TASK PROMPT: A single number is expected: the count of lines below where the word "rows" occurs.

Stored data entries:
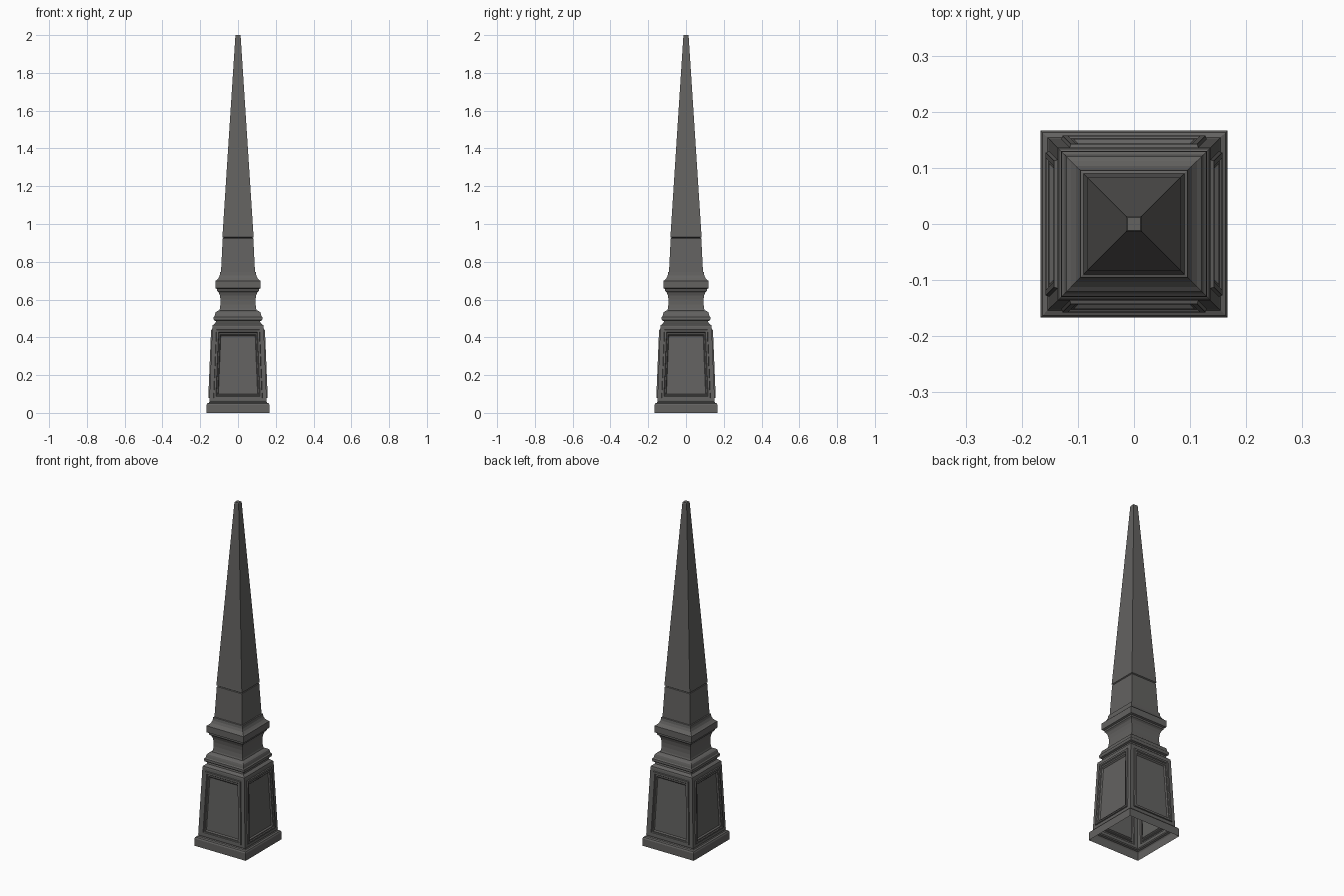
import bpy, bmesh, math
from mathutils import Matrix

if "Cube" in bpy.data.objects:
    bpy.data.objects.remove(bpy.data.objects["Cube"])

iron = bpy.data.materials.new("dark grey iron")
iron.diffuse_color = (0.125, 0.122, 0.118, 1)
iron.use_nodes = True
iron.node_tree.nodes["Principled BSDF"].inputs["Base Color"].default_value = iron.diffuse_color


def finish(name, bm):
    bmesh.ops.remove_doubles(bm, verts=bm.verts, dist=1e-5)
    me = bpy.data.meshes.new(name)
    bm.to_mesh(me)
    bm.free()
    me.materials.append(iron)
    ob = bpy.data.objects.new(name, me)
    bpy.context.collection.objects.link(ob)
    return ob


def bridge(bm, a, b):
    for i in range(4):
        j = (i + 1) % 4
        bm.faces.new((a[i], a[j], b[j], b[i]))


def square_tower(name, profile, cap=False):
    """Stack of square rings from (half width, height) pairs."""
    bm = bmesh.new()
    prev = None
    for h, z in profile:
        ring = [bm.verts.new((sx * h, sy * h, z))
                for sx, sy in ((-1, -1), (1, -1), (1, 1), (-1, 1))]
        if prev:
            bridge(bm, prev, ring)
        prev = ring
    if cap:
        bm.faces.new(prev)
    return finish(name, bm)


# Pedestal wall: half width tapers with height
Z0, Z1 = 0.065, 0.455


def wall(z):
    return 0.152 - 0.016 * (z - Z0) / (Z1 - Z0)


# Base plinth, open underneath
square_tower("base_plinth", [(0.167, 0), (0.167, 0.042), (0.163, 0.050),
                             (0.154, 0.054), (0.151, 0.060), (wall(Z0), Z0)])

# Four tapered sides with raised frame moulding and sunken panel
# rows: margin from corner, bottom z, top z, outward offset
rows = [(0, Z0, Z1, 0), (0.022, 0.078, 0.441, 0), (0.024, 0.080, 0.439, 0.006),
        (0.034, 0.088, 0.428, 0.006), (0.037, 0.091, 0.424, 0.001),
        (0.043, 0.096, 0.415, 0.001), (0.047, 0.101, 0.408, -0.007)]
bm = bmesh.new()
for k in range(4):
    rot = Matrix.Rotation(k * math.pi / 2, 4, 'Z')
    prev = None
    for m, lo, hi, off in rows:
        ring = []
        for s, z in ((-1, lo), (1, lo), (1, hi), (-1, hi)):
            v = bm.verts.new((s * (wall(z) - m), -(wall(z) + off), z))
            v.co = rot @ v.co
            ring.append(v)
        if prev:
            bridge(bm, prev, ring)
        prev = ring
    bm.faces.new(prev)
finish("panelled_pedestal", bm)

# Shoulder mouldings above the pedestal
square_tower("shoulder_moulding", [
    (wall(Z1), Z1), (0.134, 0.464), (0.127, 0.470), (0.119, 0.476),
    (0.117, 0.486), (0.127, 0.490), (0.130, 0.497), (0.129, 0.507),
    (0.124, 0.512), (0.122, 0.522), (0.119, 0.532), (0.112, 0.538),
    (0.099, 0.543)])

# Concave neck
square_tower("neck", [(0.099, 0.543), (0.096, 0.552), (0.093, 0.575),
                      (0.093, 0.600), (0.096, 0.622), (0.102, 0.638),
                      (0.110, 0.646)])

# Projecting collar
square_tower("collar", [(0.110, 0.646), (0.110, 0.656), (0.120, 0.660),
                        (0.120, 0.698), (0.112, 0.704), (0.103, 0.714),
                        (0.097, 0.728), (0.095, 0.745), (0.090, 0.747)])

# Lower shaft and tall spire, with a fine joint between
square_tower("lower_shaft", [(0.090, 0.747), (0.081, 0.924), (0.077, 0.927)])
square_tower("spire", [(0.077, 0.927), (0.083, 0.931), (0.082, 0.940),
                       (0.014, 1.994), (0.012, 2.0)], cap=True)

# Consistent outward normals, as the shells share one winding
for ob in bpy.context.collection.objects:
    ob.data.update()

REPLY TO THE EXERCISE: 3